# Entries provided:
━━━━━━━━━━━━━━━━━━━━━━━━━━━━━━

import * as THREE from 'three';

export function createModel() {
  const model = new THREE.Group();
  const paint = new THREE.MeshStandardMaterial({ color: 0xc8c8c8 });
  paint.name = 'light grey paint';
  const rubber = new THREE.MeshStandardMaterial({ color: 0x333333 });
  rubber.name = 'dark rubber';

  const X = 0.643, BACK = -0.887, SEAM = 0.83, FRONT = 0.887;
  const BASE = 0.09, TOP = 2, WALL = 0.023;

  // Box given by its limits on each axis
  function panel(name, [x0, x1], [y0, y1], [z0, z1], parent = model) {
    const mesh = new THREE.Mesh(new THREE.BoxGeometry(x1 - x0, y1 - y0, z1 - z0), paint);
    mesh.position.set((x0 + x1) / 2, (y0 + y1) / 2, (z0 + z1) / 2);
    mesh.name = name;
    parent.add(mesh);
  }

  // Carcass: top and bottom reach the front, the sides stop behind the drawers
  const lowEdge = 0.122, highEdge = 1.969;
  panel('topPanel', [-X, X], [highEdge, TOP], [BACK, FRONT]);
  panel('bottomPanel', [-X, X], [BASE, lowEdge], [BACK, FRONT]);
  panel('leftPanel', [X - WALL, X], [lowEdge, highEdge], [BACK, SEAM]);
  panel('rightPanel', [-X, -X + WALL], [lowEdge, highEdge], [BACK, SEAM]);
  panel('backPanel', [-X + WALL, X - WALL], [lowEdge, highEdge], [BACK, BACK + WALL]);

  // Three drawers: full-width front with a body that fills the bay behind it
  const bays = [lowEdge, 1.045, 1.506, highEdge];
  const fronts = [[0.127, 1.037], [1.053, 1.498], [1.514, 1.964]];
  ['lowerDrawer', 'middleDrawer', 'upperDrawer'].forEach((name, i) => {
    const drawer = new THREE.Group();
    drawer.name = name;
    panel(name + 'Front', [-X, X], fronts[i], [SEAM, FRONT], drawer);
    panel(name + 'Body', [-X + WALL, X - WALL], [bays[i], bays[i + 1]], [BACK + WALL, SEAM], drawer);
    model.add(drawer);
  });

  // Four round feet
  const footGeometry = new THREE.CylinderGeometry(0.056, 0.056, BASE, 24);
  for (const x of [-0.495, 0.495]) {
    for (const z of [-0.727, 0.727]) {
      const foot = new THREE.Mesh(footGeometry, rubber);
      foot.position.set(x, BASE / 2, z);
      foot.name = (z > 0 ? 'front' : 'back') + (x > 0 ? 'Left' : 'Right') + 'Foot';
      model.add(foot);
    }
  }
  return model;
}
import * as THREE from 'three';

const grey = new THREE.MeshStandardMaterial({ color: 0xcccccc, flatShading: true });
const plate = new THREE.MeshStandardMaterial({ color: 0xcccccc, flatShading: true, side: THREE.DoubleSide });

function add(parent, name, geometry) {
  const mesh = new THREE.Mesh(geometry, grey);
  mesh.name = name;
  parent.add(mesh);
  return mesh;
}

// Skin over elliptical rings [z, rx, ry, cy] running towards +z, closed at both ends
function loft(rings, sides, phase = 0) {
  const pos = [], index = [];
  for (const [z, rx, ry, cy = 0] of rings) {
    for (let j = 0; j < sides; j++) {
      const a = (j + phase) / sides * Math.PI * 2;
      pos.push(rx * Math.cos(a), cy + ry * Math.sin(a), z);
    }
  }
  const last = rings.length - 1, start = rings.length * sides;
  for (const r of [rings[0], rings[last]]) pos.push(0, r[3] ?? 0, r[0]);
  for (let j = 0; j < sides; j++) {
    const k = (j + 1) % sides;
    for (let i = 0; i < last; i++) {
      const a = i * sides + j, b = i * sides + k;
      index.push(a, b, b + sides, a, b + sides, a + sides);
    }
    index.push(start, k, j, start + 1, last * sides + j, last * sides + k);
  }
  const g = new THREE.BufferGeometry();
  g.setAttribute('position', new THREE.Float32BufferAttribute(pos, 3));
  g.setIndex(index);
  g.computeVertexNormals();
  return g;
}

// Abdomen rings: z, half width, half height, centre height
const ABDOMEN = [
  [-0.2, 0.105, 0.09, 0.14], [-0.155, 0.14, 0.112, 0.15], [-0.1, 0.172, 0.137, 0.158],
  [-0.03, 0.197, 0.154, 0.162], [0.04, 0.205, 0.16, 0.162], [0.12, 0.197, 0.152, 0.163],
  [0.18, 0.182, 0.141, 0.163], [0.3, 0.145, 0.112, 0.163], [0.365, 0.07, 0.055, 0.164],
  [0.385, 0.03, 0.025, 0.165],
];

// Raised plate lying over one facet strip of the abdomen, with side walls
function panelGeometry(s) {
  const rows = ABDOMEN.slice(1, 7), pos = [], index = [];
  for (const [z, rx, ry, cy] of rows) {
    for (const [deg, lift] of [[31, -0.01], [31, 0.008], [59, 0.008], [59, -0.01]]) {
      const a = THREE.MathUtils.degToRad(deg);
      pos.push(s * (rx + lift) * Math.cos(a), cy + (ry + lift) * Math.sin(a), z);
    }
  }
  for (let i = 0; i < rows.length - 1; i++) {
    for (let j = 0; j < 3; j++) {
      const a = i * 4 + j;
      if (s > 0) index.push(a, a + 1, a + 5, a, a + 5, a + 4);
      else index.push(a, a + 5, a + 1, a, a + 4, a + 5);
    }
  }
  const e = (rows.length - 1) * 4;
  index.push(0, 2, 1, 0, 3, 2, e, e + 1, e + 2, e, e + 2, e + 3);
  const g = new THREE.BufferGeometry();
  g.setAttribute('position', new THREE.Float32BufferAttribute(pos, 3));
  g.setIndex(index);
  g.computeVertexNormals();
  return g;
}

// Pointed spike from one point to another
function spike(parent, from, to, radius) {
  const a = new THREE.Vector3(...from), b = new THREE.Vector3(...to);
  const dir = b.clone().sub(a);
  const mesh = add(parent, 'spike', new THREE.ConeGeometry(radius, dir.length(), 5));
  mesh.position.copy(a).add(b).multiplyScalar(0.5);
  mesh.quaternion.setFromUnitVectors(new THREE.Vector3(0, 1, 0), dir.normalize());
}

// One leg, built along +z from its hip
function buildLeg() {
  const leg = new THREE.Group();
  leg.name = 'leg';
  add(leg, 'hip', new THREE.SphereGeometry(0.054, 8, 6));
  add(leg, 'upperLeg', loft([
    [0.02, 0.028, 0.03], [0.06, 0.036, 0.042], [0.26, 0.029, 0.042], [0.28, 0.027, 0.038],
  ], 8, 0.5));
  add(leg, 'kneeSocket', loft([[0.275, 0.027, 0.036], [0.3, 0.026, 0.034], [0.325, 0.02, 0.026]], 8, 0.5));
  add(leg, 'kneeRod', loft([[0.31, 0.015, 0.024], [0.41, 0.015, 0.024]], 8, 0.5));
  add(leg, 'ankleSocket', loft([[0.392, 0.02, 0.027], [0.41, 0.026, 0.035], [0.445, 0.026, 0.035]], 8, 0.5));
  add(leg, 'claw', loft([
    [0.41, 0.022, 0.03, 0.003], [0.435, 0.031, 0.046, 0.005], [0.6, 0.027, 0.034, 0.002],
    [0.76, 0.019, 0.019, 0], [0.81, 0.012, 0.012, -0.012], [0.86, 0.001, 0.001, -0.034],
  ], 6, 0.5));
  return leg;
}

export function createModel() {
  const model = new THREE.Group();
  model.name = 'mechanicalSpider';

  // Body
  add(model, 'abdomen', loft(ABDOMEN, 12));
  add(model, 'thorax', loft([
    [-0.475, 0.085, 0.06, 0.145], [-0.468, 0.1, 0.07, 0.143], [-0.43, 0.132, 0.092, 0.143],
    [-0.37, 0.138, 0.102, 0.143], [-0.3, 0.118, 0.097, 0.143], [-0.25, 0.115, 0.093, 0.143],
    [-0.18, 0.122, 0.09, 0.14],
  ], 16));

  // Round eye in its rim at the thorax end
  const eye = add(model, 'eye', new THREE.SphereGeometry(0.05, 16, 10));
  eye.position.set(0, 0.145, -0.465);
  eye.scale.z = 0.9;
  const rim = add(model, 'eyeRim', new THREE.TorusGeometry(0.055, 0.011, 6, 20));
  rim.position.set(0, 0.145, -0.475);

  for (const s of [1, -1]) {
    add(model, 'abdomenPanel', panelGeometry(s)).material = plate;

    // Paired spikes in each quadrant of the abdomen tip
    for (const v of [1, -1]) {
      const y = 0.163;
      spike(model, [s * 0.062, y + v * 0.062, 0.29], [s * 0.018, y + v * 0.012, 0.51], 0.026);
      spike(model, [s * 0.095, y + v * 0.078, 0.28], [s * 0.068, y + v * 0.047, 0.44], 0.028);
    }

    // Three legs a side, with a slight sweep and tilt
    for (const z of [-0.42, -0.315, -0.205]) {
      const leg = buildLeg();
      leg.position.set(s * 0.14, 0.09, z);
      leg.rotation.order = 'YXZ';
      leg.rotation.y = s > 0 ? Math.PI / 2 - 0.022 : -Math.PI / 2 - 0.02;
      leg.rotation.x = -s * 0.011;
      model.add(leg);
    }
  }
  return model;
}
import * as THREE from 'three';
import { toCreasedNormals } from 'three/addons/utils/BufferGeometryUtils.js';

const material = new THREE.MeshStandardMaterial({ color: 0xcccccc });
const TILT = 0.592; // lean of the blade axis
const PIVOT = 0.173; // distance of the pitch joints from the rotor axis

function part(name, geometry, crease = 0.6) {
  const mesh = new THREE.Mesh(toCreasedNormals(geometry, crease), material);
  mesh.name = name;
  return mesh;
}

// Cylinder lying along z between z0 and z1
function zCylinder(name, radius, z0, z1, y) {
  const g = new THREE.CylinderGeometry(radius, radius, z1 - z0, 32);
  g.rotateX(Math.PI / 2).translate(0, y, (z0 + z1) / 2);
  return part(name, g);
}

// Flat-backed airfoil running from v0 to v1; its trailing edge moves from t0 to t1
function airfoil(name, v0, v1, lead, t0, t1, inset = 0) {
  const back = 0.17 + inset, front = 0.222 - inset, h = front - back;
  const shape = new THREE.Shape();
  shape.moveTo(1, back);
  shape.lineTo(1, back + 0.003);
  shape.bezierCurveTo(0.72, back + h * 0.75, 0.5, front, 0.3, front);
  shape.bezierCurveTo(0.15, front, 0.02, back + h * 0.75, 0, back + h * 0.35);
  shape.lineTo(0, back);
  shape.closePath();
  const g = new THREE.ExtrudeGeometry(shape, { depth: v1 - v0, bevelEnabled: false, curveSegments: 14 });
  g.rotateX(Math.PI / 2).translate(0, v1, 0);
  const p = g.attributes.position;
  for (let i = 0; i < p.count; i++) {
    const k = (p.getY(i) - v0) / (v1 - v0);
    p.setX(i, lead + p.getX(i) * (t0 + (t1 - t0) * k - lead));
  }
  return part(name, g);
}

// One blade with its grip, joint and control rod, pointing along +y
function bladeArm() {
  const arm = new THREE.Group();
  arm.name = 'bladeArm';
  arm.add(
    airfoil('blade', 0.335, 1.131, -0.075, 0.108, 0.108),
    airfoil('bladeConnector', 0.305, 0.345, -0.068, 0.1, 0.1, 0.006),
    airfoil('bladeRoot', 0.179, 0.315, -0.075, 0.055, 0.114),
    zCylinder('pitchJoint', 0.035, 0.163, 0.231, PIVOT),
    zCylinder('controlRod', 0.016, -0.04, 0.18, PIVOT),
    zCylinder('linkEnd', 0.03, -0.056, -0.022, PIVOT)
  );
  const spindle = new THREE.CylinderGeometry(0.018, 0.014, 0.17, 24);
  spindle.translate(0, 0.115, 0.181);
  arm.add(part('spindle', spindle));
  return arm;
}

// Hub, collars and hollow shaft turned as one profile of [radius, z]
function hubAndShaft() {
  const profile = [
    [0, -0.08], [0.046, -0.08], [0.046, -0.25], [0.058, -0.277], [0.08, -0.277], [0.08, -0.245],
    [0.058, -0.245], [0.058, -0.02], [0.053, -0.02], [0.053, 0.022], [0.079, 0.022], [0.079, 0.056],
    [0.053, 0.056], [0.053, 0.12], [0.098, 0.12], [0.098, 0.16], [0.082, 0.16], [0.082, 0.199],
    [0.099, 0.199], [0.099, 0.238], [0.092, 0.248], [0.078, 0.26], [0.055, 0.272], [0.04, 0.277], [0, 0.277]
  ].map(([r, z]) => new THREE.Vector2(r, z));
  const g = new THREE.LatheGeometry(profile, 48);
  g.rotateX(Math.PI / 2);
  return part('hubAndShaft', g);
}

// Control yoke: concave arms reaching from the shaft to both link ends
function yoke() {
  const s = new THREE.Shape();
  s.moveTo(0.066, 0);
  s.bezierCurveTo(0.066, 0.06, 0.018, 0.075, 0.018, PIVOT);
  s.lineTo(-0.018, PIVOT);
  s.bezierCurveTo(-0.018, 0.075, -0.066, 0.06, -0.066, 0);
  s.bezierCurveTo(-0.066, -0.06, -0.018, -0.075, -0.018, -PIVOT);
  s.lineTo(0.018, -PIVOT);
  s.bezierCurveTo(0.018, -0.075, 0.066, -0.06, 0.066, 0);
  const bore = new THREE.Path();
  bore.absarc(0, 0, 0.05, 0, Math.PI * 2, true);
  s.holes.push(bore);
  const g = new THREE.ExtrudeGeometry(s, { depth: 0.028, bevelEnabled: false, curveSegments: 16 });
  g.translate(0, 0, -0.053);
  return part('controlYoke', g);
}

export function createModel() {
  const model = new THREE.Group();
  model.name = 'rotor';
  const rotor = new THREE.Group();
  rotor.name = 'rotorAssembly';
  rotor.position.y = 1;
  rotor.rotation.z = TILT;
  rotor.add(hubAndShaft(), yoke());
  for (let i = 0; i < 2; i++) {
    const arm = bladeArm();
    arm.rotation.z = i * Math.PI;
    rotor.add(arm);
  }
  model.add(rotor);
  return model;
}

━━━━━━━━━━━━━━━━━━━━━━━━━━━━━━

# Problem requirements:
Look above for the line holding "function spike(parent, from, to, radius)" and the line holding "0.024]], 8, 0.5));", then output exactly those two lines and every line between them, nothing more.

# Answer to this exercise:
function spike(parent, from, to, radius) {
  const a = new THREE.Vector3(...from), b = new THREE.Vector3(...to);
  const dir = b.clone().sub(a);
  const mesh = add(parent, 'spike', new THREE.ConeGeometry(radius, dir.length(), 5));
  mesh.position.copy(a).add(b).multiplyScalar(0.5);
  mesh.quaternion.setFromUnitVectors(new THREE.Vector3(0, 1, 0), dir.normalize());
}

// One leg, built along +z from its hip
function buildLeg() {
  const leg = new THREE.Group();
  leg.name = 'leg';
  add(leg, 'hip', new THREE.SphereGeometry(0.054, 8, 6));
  add(leg, 'upperLeg', loft([
    [0.02, 0.028, 0.03], [0.06, 0.036, 0.042], [0.26, 0.029, 0.042], [0.28, 0.027, 0.038],
  ], 8, 0.5));
  add(leg, 'kneeSocket', loft([[0.275, 0.027, 0.036], [0.3, 0.026, 0.034], [0.325, 0.02, 0.026]], 8, 0.5));
  add(leg, 'kneeRod', loft([[0.31, 0.015, 0.024], [0.41, 0.015, 0.024]], 8, 0.5));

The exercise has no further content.